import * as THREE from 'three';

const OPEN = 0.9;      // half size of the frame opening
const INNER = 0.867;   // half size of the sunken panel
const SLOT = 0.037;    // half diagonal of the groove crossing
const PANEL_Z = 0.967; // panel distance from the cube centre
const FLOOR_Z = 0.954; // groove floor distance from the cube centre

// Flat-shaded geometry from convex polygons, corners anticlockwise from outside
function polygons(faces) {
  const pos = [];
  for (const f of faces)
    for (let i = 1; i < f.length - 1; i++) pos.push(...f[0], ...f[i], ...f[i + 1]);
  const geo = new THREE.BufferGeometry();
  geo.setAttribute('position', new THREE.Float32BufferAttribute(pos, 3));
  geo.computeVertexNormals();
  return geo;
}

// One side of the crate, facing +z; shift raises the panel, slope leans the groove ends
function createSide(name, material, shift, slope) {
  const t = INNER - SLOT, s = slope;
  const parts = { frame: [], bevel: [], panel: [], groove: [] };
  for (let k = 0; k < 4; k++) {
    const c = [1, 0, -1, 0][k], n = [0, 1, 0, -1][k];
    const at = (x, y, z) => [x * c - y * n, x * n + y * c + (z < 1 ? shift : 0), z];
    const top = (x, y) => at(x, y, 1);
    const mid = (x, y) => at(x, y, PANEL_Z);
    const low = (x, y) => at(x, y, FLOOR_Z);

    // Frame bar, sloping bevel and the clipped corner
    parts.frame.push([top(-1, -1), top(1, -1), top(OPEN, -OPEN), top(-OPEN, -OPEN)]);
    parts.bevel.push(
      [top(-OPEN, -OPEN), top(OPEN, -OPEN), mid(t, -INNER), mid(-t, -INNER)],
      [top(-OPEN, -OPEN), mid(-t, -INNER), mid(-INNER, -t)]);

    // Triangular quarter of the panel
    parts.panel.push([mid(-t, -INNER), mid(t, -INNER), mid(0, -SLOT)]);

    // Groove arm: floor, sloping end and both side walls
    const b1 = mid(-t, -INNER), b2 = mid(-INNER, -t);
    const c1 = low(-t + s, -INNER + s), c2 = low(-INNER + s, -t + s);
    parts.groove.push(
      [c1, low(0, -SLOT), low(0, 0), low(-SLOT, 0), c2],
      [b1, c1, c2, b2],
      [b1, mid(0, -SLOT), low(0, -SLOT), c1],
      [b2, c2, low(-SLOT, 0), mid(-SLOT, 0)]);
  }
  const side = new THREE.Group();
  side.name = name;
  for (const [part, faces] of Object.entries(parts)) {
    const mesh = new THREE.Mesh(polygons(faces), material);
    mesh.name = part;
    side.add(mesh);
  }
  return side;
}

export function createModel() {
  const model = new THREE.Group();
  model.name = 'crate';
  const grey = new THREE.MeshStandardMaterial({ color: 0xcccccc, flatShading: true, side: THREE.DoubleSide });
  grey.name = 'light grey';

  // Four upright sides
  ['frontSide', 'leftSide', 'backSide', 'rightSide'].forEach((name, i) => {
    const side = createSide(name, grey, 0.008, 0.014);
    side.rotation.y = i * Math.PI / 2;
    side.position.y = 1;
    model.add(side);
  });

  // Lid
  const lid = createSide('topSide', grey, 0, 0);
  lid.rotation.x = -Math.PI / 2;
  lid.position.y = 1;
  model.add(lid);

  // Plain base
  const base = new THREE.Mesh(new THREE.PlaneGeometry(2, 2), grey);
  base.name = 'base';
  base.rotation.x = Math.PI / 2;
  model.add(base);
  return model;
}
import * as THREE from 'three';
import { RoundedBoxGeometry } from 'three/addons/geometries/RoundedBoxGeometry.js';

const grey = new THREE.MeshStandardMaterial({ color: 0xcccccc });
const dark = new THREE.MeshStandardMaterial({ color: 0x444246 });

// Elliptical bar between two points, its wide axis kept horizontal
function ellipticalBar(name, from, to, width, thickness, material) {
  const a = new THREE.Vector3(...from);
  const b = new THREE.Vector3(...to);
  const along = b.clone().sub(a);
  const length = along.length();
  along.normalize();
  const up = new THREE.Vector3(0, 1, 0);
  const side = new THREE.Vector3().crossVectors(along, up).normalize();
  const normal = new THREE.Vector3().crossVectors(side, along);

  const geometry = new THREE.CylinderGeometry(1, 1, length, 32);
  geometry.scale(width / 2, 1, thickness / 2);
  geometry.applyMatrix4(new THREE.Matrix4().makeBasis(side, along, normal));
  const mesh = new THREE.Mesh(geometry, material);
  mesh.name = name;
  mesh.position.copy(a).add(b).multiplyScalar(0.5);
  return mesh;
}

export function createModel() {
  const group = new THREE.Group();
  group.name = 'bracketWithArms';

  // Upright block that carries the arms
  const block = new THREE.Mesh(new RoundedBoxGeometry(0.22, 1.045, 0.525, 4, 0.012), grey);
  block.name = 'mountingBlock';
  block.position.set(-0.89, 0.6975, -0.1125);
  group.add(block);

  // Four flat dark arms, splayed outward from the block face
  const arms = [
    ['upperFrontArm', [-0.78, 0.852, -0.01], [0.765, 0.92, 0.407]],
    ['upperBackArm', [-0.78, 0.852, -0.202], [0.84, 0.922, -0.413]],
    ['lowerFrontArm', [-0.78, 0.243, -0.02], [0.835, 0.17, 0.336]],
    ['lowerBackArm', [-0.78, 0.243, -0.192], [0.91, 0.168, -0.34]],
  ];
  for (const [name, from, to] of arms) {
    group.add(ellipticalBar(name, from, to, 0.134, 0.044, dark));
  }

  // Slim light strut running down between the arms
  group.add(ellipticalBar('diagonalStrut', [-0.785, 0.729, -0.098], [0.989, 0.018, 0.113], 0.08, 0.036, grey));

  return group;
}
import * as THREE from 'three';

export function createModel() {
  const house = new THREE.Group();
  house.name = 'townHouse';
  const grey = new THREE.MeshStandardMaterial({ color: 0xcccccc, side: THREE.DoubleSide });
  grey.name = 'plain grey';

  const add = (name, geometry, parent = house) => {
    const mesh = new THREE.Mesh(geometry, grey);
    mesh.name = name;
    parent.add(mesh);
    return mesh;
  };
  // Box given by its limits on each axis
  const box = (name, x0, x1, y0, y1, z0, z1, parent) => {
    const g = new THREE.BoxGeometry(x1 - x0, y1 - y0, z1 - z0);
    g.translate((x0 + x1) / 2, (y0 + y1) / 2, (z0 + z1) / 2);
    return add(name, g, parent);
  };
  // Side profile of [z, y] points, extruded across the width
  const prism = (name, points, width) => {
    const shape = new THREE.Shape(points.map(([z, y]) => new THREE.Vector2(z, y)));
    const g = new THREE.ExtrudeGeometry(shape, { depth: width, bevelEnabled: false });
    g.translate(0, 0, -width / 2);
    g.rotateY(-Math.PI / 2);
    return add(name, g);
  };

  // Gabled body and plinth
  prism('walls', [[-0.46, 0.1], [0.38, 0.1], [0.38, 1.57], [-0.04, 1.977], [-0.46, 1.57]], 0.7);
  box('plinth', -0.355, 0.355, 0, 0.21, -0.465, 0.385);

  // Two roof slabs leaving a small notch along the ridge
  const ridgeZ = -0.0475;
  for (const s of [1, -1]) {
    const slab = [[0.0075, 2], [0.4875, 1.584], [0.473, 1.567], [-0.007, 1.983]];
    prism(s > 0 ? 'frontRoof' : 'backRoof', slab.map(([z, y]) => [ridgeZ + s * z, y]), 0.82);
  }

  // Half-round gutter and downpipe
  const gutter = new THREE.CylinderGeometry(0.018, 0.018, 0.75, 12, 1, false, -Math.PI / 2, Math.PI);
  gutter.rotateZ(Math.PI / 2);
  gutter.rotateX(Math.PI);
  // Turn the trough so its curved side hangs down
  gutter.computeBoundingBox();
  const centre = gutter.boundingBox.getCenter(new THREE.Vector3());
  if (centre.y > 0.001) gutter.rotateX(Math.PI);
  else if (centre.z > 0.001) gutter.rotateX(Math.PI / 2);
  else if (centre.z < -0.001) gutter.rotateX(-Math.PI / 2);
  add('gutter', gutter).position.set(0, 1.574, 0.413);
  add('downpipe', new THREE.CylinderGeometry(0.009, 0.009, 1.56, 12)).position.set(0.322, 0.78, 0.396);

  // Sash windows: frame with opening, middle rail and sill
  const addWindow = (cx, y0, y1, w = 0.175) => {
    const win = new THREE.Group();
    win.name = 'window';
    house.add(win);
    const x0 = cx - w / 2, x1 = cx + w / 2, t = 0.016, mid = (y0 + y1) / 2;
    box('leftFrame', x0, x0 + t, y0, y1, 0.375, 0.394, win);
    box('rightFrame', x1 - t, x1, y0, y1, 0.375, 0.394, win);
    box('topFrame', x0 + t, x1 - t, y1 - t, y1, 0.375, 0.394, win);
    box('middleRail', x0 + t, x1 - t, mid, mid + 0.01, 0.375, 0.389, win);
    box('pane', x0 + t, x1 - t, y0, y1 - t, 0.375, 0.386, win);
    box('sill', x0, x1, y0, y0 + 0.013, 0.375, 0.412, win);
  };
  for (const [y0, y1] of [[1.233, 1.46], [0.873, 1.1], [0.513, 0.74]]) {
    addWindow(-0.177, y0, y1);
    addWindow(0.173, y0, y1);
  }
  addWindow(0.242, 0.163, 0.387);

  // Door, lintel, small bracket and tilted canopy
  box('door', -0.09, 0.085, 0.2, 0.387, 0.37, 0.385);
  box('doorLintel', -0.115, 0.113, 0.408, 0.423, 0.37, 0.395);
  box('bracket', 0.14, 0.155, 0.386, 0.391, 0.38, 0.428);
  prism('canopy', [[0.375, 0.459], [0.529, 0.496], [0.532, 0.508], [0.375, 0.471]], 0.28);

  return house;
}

◆ Work order
Whenever a line in the entries above includes the word "from", pull that line out.

◆ Problem solution
import * as THREE from 'three';
const PANEL_Z = 0.967; // panel distance from the cube centre
const FLOOR_Z = 0.954; // groove floor distance from the cube centre
// Flat-shaded geometry from convex polygons, corners anticlockwise from outside
import * as THREE from 'three';
import { RoundedBoxGeometry } from 'three/addons/geometries/RoundedBoxGeometry.js';
function ellipticalBar(name, from, to, width, thickness, material) {
  const a = new THREE.Vector3(...from);
  // Four flat dark arms, splayed outward from the block face
  for (const [name, from, to] of arms) {
    group.add(ellipticalBar(name, from, to, 0.134, 0.044, dark));
import * as THREE from 'three';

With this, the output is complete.